Limit SSH to IPv6 on FreeBSD

When I first set up my server, I got numerous daily attempts to login via SSH almost immediately. None of them were successful, because I use public key authentication, of course, but the log spam was annoying nonetheless. The problem is with only 232 addresses, scanning all possible IPv4 addresses for open ports is quite easy.

But, yet again, IPv6 to the rescue. It has 2128 possible addresses, so scanning all of them for open ports is doable but takes a significant amount of time. My server has a /64 subnet, so even if someone knows the prefix, there are still 264 addresses to scan. Both my home internet and my cell phone provider support IPv6 (as they should), so limiting SSH to a spare IPv6 address was the obvious solution.

This is not an approach for security, but merely to get rid of the annoying login attempts. The server still has to be secured. No one should believe that trying to “hide” the IP address does anything for security. If anyone really wants to find it, he will. But it helped to reduce the random failed login attempts, from a couple of hundreds on bad days, to not a single one in more than a year. So without all this noise in the logs, I can more easily see if anyone is actually trying to get into my server now.

The first step is to add another IPv6 address to the network interface, which can be used for SSH. Let’s assume the IPv6 prefix for the /64 subnet is 2001:10:20:30. All regular services might use 2001:10:20:30::1, so 2001:10:20:30::2222 could be reserved for SSH only. The additional address can be added in the /etc/rc.conf, assuming the network interface is em0:

ifconfig_em0_ipv6="inet6 2001:10:20:30::1/64"
ifconfig_em0_alias0_ipv6="inet6 2001:10:20:30::2222/64"

The networking can be restartet with:

# service netif restart

Alternatively, the server can also be rebooted. Now ifconfig should list the additional address:

# ifconfig em0
em0: flags=8843<UP,BROADCAST,RUNNING,SIMPLEX,MULTICAST> metric 0 mtu 1500
ether 96:00:00:aa:bb:cc
hwaddr 96:00:00:aa:bb:cc
inet6 2001:10:20:30::1 prefixlen 64 
inet6 fe80::9400:ff:feaa:bbcc%vtnet0 prefixlen 64 scopeid 0x1 
inet6 2001:10:20:30::2222 prefixlen 64 
inet netmask 0xffffffff broadcast 
media: Ethernet 10Gbase-T <full-duplex>
status: active

You can also try to ping the new address and it should work fine. If the services on your server are not bound to specific IP addresses, but to any, now is the time to fix that. The other services should only use the 2001:10:20:30::1 address, and 2001:10:20:30::2222 is for SSH exclusively. sockstat is your friend.

With the new IPv6 address up and running, SSH can be configured to only listen to it and nothing else. This is done by having only a single ListenAddress parameter in /etc/ssh/sshd_config:

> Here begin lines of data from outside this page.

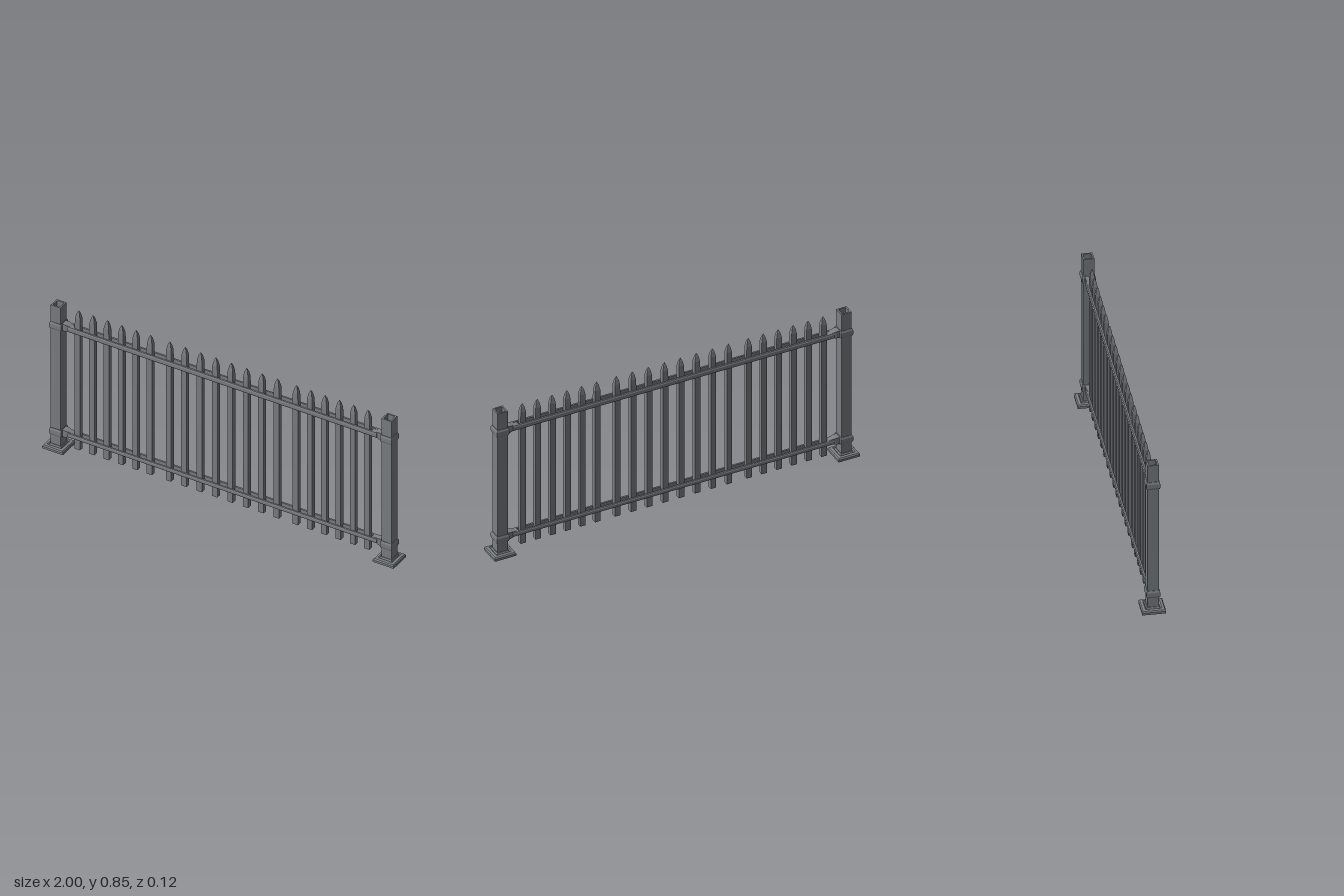
import * as THREE from 'three';

const iron = new THREE.MeshStandardMaterial({ color: 0x7b8083, flatShading: true });
iron.name = 'grey iron';

// Square solid built from [half width, height] pairs, going up the outside
function squareLathe(profile) {
  const pts = profile.map(([h, y]) => new THREE.Vector2(h * Math.SQRT2, y));
  return new THREE.LatheGeometry(pts, 4, Math.PI / 4);
}

function add(parent, name, geometry, x = 0, y = 0, z = 0) {
  const mesh = new THREE.Mesh(geometry, iron);
  mesh.name = name;
  mesh.position.set(x, y, z);
  parent.add(mesh);
  return mesh;
}

export function createModel() {
  const fence = new THREE.Group();
  fence.name = 'fence';
  const postX = 0.94;
  const rails = [
    { name: 'lowerRail', y: 0.097, h: 0.022 },
    { name: 'upperRail', y: 0.725, h: 0.028 },
  ];

  // Hollow square post, open at the top
  const postGeo = squareLathe([
    [0.021, 0.01], [0.028, 0.01], [0.028, 0.843], [0.02, 0.843], [0.02, 0.01],
  ]);
  // Stepped foot plate with a square hole
  const footGeo = squareLathe([
    [0.021, 0], [0.059, 0], [0.059, 0.012], [0.054, 0.019], [0.041, 0.021],
    [0.035, 0.016], [0.031, 0.025], [0.027, 0.025], [0.021, 0],
  ]);
  // Bevelled collar clamped round the post
  const collarGeo = squareLathe([
    [0.027, -0.02], [0.031, -0.02], [0.034, -0.012], [0.034, 0.01], [0.03, 0.02], [0.027, 0.02],
  ]);
  // Tapered socket that joins a collar to a rail, pointing along +x
  const socketGeo = squareLathe([
    [0.019, 0], [0.019, 0.02], [0.013, 0.045], [0.011, 0.065], [0, 0.065],
  ]);
  socketGeo.rotateZ(-Math.PI / 2);

  for (const side of [-1, 1]) {
    const post = new THREE.Group();
    post.name = side < 0 ? 'rightPost' : 'leftPost';
    post.position.x = side * postX;
    fence.add(post);
    add(post, 'postTube', postGeo);
    add(post, 'footPlate', footGeo);
    for (const rail of rails) {
      add(post, 'collar', collarGeo, 0, rail.y + 0.001);
      const socket = add(post, 'railSocket', socketGeo, -side * 0.03, rail.y);
      if (side > 0) socket.rotation.y = Math.PI;
    }
  }

  // Each rail is a pair of bars with a slot between them for the pickets
  const length = 1.76;
  for (const { name, y, h } of rails) {
    const rail = new THREE.Group();
    rail.name = name;
    rail.position.y = y;
    fence.add(rail);
    for (const s of [-1, 1]) {
      const section = new THREE.Shape([
        [0.011, -h / 2], [0.02, -h / 2], [0.023, -h / 4],
        [0.023, h / 4], [0.02, h / 2], [0.011, h / 2],
      ].map(([d, v]) => new THREE.Vector2(s * d, v)));
      const geo = new THREE.ExtrudeGeometry(section, { depth: length, bevelEnabled: false });
      geo.translate(0, 0, -length / 2);
      geo.rotateY(Math.PI / 2);
      add(rail, 'railBar', geo);
    }
  }

  // Pointed pickets, in groups of six, eight and six
  const picketGeo = squareLathe([
    [0, 0.026], [0.015, 0.026], [0.015, 0.765], [0.014, 0.8], [0.008, 0.828], [0, 0.845],
  ]);
  picketGeo.scale(1, 1, 0.85);
  const runs = [
    { start: -0.826, step: 0.0818, count: 6 },
    { start: -0.308, step: 0.0875, count: 8 },
    { start: 0.412, step: 0.0814, count: 6 },
  ];
  for (const { start, step, count } of runs) {
    for (let i = 0; i < count; i++) add(fence, 'picket', picketGeo, start + i * step);
  }
  return fence;
}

ListenAddress 2001:10:20:30::2222

Save the config file and be sure you can access your server directly or via a serial console, in case you made a mistake and lock yourself out. Then restart SSH to apply the changes:

# service sshd restart

You can check with sockstat if sshd is only listening to the new IPv6 address:

# sockstat -l | grep sshd
root sshd 34490 3 tcp6 2001:10:20:30::2222:22 *:*

If it is listening to anything else, check your sshd_config file.

The only way to access the server via SSH is by using the new dedicated IPv6 address:

$ ssh 2001:10:20:30::2222

This is inconvenient, so I recommend adding a new subdomain, like, with a single AAAA record:

$ host has IPv6 address 2001:10:20:30::2222

With these little changes the amount of random login attempts can be significantly reduced. However, it only works when all of your devices from which you manage the server support and use IPv6. But that should be the standard nowadays.